▸ Exercise prompt: Search the records below for the word "bottom". Pull out each line that has it.

Plain-text document sources
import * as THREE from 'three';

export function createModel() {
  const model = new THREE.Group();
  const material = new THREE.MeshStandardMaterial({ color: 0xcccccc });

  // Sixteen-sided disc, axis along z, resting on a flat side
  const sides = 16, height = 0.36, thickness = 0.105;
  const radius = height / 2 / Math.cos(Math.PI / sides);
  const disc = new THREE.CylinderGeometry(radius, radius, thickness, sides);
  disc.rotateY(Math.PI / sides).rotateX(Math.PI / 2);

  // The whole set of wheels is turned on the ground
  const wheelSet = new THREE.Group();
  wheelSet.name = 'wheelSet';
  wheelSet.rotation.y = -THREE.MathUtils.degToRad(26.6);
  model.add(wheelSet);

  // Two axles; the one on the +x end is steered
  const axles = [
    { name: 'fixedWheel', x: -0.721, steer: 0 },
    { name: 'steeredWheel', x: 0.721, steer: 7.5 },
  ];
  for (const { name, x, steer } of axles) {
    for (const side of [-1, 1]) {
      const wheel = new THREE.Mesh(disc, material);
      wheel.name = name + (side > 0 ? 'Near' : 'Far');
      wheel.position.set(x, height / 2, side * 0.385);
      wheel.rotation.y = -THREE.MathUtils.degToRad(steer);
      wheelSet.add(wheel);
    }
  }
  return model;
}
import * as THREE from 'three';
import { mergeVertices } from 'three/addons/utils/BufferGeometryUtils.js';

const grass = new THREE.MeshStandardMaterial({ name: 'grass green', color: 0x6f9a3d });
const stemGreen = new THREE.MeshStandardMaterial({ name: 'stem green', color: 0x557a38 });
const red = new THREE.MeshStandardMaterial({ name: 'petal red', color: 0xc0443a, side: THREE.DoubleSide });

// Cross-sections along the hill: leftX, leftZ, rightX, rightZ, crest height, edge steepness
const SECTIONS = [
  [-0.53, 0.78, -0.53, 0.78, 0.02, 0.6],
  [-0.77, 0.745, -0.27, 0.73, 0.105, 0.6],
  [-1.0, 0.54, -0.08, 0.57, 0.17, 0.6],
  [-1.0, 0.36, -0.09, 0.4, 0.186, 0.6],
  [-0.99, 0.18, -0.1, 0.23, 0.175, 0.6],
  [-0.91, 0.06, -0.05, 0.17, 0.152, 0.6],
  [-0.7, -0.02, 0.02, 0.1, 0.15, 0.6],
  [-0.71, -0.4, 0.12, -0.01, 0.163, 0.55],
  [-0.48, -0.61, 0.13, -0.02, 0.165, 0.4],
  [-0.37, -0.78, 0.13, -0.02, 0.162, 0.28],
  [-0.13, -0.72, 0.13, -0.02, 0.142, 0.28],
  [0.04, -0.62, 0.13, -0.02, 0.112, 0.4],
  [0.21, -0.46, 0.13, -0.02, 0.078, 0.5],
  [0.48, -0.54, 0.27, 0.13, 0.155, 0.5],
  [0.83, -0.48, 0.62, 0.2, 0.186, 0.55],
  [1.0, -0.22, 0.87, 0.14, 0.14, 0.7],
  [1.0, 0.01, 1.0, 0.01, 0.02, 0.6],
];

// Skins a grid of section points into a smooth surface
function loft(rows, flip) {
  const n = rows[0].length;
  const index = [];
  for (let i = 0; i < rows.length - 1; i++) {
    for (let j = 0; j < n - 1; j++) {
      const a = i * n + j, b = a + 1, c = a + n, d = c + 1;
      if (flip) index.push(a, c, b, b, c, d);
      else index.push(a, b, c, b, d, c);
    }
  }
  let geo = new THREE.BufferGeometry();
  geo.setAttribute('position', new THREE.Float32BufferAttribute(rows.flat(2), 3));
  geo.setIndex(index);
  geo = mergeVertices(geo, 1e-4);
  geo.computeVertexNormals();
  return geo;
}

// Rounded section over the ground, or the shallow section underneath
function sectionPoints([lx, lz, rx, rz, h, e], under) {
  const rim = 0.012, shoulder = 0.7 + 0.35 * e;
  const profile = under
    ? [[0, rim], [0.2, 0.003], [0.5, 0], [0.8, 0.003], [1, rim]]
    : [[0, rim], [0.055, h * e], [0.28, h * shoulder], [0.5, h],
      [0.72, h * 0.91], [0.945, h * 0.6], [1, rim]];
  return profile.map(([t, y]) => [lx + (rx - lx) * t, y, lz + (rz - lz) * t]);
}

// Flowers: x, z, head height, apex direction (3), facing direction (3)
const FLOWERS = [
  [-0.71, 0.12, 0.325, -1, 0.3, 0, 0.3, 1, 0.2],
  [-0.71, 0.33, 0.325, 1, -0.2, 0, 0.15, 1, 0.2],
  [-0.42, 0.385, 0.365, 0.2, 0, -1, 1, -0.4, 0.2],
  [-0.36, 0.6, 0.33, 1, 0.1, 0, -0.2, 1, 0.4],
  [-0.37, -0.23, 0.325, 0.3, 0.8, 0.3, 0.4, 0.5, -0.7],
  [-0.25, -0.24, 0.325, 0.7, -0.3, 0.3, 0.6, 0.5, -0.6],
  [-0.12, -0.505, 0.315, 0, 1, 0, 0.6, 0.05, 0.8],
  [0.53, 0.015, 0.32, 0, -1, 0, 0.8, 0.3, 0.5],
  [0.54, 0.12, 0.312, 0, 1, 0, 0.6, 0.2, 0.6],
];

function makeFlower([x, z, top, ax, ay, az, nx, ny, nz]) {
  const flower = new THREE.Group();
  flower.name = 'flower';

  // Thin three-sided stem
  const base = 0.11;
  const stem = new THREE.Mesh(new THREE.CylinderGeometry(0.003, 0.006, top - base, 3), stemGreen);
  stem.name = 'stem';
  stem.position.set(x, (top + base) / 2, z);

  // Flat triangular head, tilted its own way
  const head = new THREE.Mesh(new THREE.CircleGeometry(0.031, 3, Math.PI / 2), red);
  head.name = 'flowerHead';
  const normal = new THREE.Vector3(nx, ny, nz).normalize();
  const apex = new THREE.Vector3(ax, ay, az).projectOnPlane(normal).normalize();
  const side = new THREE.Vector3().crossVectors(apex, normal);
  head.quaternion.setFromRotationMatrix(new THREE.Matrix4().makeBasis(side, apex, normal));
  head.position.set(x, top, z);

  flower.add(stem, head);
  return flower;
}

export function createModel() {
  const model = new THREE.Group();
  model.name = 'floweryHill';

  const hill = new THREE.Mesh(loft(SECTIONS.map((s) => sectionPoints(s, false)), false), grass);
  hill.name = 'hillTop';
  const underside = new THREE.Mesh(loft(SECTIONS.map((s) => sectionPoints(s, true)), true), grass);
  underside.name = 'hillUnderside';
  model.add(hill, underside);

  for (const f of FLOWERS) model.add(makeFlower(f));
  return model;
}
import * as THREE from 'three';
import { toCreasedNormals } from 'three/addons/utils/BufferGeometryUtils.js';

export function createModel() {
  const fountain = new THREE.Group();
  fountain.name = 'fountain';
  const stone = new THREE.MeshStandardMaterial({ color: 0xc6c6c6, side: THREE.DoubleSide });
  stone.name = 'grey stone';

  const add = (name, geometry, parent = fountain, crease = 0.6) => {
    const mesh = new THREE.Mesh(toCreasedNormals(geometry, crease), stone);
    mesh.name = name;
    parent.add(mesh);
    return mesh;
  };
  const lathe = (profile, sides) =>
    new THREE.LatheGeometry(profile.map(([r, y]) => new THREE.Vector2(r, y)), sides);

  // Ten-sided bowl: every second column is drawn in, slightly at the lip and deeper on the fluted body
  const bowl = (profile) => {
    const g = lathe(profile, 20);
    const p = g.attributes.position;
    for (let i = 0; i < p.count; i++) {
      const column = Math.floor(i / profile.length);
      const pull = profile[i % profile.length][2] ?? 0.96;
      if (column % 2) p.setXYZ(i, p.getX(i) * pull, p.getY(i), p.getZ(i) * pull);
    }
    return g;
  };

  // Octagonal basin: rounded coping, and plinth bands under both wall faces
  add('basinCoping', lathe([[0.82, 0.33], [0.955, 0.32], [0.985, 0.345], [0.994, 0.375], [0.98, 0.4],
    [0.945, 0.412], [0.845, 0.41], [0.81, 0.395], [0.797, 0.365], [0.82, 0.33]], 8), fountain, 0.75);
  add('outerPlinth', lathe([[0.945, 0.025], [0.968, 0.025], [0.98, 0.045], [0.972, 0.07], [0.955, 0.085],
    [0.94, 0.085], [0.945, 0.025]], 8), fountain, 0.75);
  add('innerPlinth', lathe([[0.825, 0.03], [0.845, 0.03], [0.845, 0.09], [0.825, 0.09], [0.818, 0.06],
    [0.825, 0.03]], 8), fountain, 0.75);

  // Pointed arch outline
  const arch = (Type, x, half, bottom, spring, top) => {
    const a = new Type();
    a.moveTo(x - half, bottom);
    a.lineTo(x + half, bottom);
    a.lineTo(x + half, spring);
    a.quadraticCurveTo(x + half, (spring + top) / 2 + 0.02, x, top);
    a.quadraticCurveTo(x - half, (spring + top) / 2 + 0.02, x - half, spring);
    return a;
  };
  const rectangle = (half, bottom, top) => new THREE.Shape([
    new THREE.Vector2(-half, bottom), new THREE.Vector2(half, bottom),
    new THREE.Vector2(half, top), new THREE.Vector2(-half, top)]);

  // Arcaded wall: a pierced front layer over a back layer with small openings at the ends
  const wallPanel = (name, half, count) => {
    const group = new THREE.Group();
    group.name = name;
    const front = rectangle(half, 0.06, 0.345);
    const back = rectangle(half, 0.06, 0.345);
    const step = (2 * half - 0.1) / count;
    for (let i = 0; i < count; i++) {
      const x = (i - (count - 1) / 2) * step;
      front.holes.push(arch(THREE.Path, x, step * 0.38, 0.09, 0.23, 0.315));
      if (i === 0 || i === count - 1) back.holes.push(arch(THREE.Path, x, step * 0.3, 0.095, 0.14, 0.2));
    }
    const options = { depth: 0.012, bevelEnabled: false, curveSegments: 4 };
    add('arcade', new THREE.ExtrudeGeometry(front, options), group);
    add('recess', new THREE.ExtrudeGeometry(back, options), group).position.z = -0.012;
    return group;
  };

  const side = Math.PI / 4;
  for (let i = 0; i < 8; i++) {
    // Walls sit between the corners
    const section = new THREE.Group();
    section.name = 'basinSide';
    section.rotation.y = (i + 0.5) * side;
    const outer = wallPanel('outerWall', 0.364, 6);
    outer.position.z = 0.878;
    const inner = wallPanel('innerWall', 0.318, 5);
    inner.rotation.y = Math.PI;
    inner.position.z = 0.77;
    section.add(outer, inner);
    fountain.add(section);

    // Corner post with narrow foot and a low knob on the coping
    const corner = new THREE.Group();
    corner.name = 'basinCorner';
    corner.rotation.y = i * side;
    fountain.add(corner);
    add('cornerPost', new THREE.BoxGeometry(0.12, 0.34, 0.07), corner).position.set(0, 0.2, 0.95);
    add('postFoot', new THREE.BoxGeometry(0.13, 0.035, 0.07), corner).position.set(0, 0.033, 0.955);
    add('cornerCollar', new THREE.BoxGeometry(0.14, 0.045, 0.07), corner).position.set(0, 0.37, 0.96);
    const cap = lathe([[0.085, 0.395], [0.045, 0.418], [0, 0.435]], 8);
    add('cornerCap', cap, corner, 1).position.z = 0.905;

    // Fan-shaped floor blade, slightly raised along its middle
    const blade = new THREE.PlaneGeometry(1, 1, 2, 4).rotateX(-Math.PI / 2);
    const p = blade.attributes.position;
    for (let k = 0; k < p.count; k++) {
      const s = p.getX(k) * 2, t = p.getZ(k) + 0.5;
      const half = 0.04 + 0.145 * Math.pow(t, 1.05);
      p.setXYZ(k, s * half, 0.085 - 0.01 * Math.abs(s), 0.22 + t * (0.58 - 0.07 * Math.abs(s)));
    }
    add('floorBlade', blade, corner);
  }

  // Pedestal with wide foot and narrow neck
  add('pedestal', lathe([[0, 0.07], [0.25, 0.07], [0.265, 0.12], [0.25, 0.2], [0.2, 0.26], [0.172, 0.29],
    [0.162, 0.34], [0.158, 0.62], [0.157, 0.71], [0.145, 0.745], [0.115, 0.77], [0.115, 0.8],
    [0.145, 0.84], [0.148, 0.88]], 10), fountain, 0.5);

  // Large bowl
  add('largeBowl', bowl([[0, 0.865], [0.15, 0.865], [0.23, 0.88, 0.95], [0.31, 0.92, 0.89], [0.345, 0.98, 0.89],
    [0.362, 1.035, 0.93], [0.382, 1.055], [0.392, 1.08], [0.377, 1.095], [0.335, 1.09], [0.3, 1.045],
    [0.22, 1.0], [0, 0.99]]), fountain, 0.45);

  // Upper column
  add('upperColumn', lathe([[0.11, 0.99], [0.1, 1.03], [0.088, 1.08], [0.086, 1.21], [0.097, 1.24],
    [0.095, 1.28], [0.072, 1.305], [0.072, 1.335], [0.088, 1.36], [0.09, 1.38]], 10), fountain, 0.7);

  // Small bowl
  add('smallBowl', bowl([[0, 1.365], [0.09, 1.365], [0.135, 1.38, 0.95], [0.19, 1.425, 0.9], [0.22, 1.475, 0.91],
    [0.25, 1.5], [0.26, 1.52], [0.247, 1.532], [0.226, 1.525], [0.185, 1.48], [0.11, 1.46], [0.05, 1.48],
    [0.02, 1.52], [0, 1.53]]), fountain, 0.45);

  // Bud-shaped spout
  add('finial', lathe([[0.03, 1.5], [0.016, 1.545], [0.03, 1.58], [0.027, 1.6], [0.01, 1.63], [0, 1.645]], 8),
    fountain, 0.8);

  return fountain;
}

▸ Output for this task:
  const arch = (Type, x, half, bottom, spring, top) => {
    a.moveTo(x - half, bottom);
    a.lineTo(x + half, bottom);
  const rectangle = (half, bottom, top) => new THREE.Shape([
    new THREE.Vector2(-half, bottom), new THREE.Vector2(half, bottom),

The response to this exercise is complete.